and the satirist Adam Lusekelo. Mike Sikawa proved his mettle immediately. His first weekly column: “Roving Reporter” fitted his unique talent, trying exposing corruption, bureaucracy and inefficiency.
He was equally a great listener to foe and friend alike.
Around 1983 for example I recall being at a Kilimanjaro Hotel reception in Dar es Salaam with various government and diplomatic heavyweights. We were chatting and one Minister said something to Mike regarding his critical articles and what the role of a journalist should be. Mike took it on the chin, quietly, his typical sharp eyes with that I Don’t Believe You Sir, glint; saying nothing…

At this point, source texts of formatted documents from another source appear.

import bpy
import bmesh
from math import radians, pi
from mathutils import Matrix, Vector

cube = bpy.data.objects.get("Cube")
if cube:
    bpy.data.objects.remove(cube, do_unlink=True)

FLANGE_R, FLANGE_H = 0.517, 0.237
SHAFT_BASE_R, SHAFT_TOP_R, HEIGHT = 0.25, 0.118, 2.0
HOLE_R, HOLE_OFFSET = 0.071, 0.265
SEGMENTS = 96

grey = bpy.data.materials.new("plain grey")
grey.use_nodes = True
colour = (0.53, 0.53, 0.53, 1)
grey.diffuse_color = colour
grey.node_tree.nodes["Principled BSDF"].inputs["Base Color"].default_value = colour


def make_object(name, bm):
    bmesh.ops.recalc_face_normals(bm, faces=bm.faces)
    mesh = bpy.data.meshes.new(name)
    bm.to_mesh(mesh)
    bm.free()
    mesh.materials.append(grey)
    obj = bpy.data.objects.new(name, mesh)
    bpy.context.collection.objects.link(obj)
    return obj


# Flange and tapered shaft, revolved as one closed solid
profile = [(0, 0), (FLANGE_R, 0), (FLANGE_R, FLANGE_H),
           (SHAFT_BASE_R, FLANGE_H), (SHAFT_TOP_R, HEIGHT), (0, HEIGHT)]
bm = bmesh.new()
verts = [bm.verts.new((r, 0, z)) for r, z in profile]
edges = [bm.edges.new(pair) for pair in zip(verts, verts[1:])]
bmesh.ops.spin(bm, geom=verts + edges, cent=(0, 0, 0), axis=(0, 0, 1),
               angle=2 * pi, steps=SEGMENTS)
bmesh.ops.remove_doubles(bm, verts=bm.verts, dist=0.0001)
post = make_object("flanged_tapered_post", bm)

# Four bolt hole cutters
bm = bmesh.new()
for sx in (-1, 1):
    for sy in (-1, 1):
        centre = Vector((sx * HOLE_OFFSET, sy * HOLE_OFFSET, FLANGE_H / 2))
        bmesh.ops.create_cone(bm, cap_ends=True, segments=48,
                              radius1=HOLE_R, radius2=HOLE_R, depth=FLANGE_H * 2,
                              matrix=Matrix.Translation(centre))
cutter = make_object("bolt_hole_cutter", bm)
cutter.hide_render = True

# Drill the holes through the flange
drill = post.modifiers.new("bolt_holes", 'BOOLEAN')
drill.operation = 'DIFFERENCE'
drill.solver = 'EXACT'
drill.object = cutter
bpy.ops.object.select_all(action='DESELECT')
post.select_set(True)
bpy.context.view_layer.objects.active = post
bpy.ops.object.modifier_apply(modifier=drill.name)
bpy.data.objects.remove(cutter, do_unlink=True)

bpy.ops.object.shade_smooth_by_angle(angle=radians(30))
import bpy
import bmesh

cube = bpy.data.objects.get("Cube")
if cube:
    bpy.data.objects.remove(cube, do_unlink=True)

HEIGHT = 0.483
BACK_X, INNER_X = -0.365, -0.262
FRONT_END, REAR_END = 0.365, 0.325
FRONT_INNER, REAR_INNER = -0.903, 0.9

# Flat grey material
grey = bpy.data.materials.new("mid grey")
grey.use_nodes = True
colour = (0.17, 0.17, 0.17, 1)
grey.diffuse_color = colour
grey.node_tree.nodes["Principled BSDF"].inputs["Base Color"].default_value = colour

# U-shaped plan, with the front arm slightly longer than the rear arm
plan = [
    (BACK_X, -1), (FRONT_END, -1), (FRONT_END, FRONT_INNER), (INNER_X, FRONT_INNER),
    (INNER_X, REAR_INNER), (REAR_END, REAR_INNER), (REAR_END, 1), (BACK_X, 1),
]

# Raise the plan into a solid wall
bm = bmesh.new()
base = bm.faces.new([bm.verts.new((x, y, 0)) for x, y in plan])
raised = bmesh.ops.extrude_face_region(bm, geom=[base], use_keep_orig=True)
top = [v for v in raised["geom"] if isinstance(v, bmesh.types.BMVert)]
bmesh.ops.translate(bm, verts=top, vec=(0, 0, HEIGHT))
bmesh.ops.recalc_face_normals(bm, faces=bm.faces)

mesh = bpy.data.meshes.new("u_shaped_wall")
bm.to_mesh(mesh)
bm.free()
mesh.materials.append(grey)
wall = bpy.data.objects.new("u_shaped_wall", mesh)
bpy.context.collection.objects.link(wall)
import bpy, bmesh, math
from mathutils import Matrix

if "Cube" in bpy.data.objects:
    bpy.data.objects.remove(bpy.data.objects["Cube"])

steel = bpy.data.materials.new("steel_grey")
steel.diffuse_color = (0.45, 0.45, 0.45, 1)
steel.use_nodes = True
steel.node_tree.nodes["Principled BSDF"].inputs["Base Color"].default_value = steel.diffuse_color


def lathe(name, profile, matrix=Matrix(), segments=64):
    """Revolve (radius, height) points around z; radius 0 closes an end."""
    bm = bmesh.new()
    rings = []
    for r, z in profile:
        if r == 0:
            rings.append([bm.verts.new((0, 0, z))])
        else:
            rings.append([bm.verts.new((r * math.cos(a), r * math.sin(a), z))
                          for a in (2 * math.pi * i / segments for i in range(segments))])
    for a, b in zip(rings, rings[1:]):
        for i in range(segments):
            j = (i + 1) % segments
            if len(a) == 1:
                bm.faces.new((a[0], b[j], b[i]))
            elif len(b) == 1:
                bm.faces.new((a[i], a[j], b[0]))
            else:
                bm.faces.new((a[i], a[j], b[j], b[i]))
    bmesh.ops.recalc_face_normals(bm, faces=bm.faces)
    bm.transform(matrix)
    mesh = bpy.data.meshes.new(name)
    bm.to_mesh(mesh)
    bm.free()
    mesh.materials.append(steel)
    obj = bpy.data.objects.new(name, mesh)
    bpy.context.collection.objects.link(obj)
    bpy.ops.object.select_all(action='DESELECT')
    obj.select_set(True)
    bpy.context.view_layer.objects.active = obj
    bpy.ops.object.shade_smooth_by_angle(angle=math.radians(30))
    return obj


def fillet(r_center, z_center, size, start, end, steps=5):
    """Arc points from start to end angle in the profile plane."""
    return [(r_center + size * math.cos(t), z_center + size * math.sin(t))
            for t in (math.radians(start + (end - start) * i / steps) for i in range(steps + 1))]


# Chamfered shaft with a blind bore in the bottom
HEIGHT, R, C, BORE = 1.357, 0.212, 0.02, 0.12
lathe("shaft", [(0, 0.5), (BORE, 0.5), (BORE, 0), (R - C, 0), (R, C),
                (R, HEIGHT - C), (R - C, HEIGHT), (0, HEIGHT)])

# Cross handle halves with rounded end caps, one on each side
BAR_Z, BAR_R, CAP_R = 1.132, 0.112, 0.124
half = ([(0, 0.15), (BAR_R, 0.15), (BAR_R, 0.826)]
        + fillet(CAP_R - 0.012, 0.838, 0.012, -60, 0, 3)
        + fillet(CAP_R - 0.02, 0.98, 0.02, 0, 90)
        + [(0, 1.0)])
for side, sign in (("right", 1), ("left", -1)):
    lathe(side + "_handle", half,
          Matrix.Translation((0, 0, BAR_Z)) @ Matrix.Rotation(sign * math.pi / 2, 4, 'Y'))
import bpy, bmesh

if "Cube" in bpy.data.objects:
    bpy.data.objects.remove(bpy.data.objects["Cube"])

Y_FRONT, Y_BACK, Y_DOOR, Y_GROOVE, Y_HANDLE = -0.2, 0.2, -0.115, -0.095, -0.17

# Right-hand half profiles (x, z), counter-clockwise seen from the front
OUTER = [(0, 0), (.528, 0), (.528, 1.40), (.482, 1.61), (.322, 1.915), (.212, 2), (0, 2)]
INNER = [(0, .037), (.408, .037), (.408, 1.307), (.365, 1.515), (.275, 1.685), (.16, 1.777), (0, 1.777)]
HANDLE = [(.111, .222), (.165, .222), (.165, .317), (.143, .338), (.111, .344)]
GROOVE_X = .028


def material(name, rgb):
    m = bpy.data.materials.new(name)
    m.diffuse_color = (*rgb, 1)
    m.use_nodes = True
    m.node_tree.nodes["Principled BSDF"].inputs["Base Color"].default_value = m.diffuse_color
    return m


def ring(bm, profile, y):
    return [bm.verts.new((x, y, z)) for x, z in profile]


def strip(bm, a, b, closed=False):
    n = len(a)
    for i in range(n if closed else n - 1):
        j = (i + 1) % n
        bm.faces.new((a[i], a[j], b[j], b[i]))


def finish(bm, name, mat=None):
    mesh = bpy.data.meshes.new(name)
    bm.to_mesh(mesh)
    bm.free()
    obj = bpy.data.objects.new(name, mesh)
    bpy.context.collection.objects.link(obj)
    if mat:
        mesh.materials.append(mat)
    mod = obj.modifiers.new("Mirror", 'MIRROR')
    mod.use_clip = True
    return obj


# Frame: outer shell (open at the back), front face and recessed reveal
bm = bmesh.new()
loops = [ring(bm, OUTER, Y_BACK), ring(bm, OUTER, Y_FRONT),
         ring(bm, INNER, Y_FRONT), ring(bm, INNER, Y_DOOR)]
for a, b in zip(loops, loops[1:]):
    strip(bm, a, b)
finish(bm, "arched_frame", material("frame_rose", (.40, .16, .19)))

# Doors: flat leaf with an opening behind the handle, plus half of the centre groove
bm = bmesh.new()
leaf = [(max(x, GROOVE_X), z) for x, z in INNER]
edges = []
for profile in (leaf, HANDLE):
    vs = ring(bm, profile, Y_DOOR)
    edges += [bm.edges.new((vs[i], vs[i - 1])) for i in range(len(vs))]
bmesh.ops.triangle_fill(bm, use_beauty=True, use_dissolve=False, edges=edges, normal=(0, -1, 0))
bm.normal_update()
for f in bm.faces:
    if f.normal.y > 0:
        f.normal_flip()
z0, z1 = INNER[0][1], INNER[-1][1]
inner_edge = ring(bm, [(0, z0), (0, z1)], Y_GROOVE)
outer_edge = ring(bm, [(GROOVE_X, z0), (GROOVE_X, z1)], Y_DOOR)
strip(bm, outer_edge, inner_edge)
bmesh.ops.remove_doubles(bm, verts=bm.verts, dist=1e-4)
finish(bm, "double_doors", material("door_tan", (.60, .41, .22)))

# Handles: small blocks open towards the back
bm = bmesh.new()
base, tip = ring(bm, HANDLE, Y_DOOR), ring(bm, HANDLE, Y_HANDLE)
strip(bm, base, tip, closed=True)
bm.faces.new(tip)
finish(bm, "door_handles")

Dr. Asha-Rose Migiro, paid tribute.

By the 1980’s he was a senior reporter and getting the best scoops. We were mesmerised at the way he managed to get a lengthy interview with President Kenneth Kaunda of Zambia. It is no surprise that UN Deputy Secretary General, Dr. Asha Rose Migiro ( who sent a heartfelt tribute) would be tracked by Sikawa in Lesotho
, for an early reaction after her nomination, twenty six years later.
I always felt Mike Sikawa (and my generation in general) was greatly affected by the economic hardships especially after the war against Ugandan dictator Idi Amin
in 1979. Different people react to situations, differently. It was at the height of early creative powers that Mike started drinking heavily almost becoming a nuisance. I may say (without proper medical justification, though) that might have stirred his diabetes which was to eventually kill him. He was a very sensitive fellow affected not only by personal things but social ills as well. I felt his frustration was seeing the continent going nowhere and him unable to change things, instantly.
However, he did not lose his touch with humanity.
He was especially cordial to women and once said: “When you speak to women it puts them off staring at their chests or legs; look at their faces.”
In 1992 I met Mike Sikawa in London. He had transformed a great deal. No longer drinking, sober, studying journalism at Cardiff, Wales; working forBBC
; mentally still razor sharp, weakened with diabetes.

I visited him in South London where he expressed annoyance with the two faced nature of local prejudice:
“I cannot stand the hidden hypocritical racism in this country; I would rather it was more open like Germany or red neck America”…
He was now a born again Christian and would not allow using bad language. Despite his illness he read a film script I had drafted saying it was not good enough; years later I could see his point.
Soon he left for home.
Conclusively the BBC became his torch from Dar es Salaam, Johannesburg or Arusha where his final steps were as hobbled and strained as his life. Many have spoken or written about his simple straightforward writing style. It is sad that he did not take many photographs. I knew he was quite modest about that and regarded it as showing off : one of his other qualities...
This Day should, as a tribute, turn his brilliant essays into a book.
Young people and students of journalism would learn a lot about the ABC of writing from him.
May His Soul Rest in Peace, Amen.
Mike Sikawa born Meru, Arusha, October 1953
Died Meru, Arusha, 18th November, 2008

1 comment:

Chemi Che-Mponda said...

Kaka Freddy,

Thanks so much for this piece. I knew him well, but the drinking ruined everything. It's sad because he had potential to do even bigger things than he did. He was gifted in journalism, that's no lie. I think the last time I saw him was in the late 1980's when he stopped by the Daily News offices to greet his old colleagues.

May he Rest in Eternal Peace.